● **Problem details**
The records below are made of lines; count those holding the word "point" and give the number only.

Excerpts from a dataset

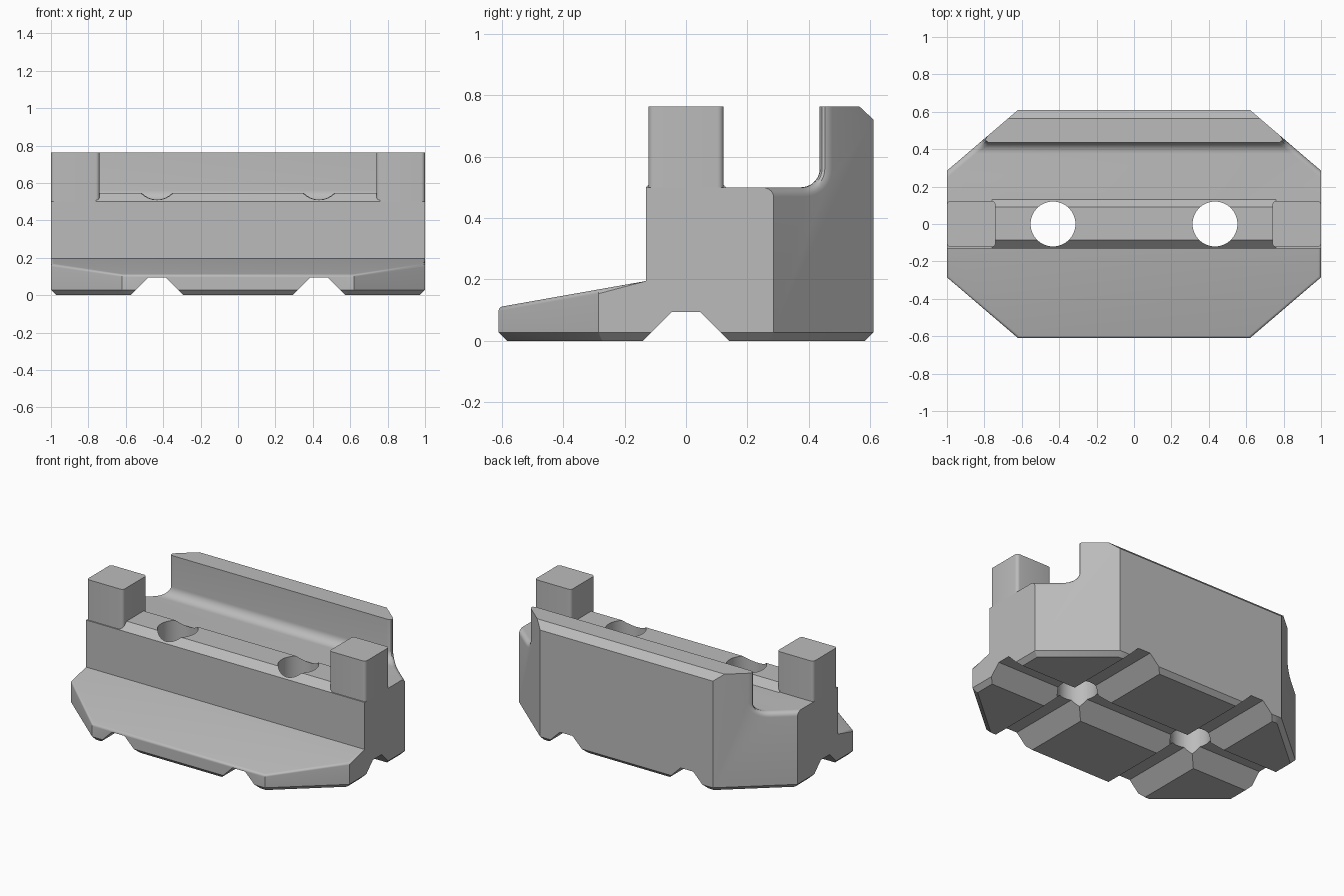
import bpy, bmesh, math
from mathutils import Vector, Matrix

cube = bpy.data.objects.get("Cube")
if cube:
    bpy.data.objects.remove(cube, do_unlink=True)

grey = bpy.data.materials.new("plain grey")
grey.use_nodes = True
colour = (0.5, 0.5, 0.5, 1)
grey.diffuse_color = colour
grey.node_tree.nodes["Principled BSDF"].inputs["Base Color"].default_value = colour


def make(name, bm):
    bmesh.ops.recalc_face_normals(bm, faces=bm.faces[:])
    mesh = bpy.data.meshes.new(name)
    bm.to_mesh(mesh)
    bm.free()
    mesh.materials.append(grey)
    obj = bpy.data.objects.new(name, mesh)
    bpy.context.collection.objects.link(obj)
    return obj


def prism(profile, x0, x1):
    """Extrude a (y, z) profile along x."""
    bm = bmesh.new()
    face = bm.faces.new([bm.verts.new((x0, y, z)) for y, z in profile])
    moved = bmesh.ops.extrude_face_region(bm, geom=[face])["geom"]
    bmesh.ops.translate(bm, vec=(x1 - x0, 0, 0),
                        verts=[v for v in moved if isinstance(v, bmesh.types.BMVert)])
    bmesh.ops.recalc_face_normals(bm, faces=bm.faces[:])
    return bm


def slice_off(bm, point, normal):
    """Remove everything beyond a plane and cap the cut."""
    cut = bmesh.ops.bisect_plane(bm, geom=bm.verts[:] + bm.edges[:] + bm.faces[:],
                                 dist=1e-5, plane_co=point, plane_no=normal,
                                 clear_outer=True)["geom_cut"]
    edges = [e for e in cut if isinstance(e, bmesh.types.BMEdge) and e.is_boundary]
    bmesh.ops.holes_fill(bm, edges=edges, sides=0)
    bmesh.ops.recalc_face_normals(bm, faces=bm.faces[:])


def soften(bm, rule, width):
    """Round the convex edges whose two faces satisfy the rule."""
    chosen = []
    for e in bm.edges:
        if len(e.link_faces) == 2 and e.is_convex:
            a, b = e.link_faces
            if rule(e, a.normal, b.normal) or rule(e, b.normal, a.normal):
                chosen.append(e)
    bmesh.ops.bevel(bm, geom=chosen, offset=width, offset_type='WIDTH',
                    segments=5, profile=0.5, affect='EDGES', clamp_overlap=True)


# Side profile: front ramp, riser, seat, filleted rear wall
profile = [(-0.61, 0), (-0.61, 0.11), (-0.13, 0.195), (-0.13, 0.5)]
for i in range(9):
    a = math.pi / 2 * i / 8
    profile.append((0.375 + 0.06 * math.sin(a), 0.56 - 0.06 * math.cos(a)))
profile += [(0.435, 0.762), (0.565, 0.762), (0.61, 0.72), (0.61, 0)]
bm = prism(profile, -1, 1)

# Octagonal outline
corner = Vector((1, 0.285, 0))
diagonal = Vector((0.325, 0.38, 0)).normalized()
sides = []
for sx in (-1, 1):
    sides.append((Vector((sx, 0, 0)), Vector((sx, 0, 0))))
    sides.append((Vector((0, 0.61 * sx, 0)), Vector((0, sx, 0))))
    for sy in (-1, 1):
        flip = Vector((sx, sy, 1))
        p, n = corner * flip, diagonal * flip
        slice_off(bm, p, n)
        sides.append((p, n))

# Rounded rims of the seat and the ramp
soften(bm, lambda e, a, b: a.y > 0.3 and abs(a.x) > 0.3 and abs(a.z) < 0.01
       and abs(b.x) < 0.01 and b.y < 0.01 and b.z > -0.01
       and (e.verts[0].co.z + e.verts[1].co.z) < 1.5, 0.043)
soften(bm, lambda e, a, b: a.z > 0.9 and a.y < -0.1 and abs(a.x) < 0.01
       and abs(b.z) < 0.01, 0.02)

# Chamfer around the underside
for p, n in sides:
    slice_off(bm, p + Vector((0, 0, 0.028)), n - Vector((0, 0, 1.0)))
body = make("base_body", bm)

# Raised ridge between the posts
ridge = make("centre_ridge", prism([(-0.13, 0.5), (-0.085, 0.545),
                                    (0.09, 0.545), (0.13, 0.5)], -0.76, 0.76))

# Tapered groove cutters and round hole cutters
trapezoid = [(-0.24, -0.1), (-0.045, 0.095), (0.045, 0.095), (0.24, -0.1)]
cutters = [make("long_groove_cutter", prism(trapezoid, -1.5, 1.5))]
for sx in (-1, 1):
    bm = prism(trapezoid, -1.5, 1.5)
    bmesh.ops.rotate(bm, verts=bm.verts[:], matrix=Matrix.Rotation(math.pi / 2, 3, 'Z'))
    bmesh.ops.translate(bm, verts=bm.verts[:], vec=(0.433 * sx, 0, 0))
    cutters.append(make("cross_groove_cutter", bm))
    bm = bmesh.new()
    bmesh.ops.create_cone(bm, cap_ends=True, segments=64, radius1=0.12, radius2=0.12,
                          depth=2, matrix=Matrix.Translation((0.433 * sx, 0, 0.4)))
    cutters.append(make("hole_cutter", bm))


def carve(obj, tools):
    for tool in tools:
        tool.hide_render = True
        mod = obj.modifiers.new("cut", 'BOOLEAN')
        mod.operation, mod.solver, mod.object = 'DIFFERENCE', 'EXACT', tool
        bpy.context.view_layer.objects.active = obj
        bpy.ops.object.modifier_apply(modifier=mod.name)


carve(body, cutters)
carve(ridge, [c for c in cutters if c.name.startswith("hole")])
for c in cutters:
    bpy.data.objects.remove(c, do_unlink=True)

# Corner posts with rounded upright edges
parts = [body, ridge]
for side, sx in (("right", -1), ("left", 1)):
    bm = bmesh.new()
    bmesh.ops.create_cube(bm, size=1)
    bmesh.ops.scale(bm, vec=(0.26, 0.245, 0.262), verts=bm.verts[:])
    bmesh.ops.translate(bm, vec=(0.87 * sx, 0, 0.631), verts=bm.verts[:])
    upright = [e for e in bm.edges if abs(e.verts[0].co.z - e.verts[1].co.z) > 0.1]
    bmesh.ops.bevel(bm, geom=upright, offset=0.02, segments=5, profile=0.5, affect='EDGES')
    parts.append(make(side + "_post", bm))

bpy.ops.object.select_all(action='DESELECT')
for p in parts:
    p.select_set(True)
bpy.context.view_layer.objects.active = body
bpy.ops.object.shade_smooth_by_angle(angle=math.radians(30))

● **Task result**
2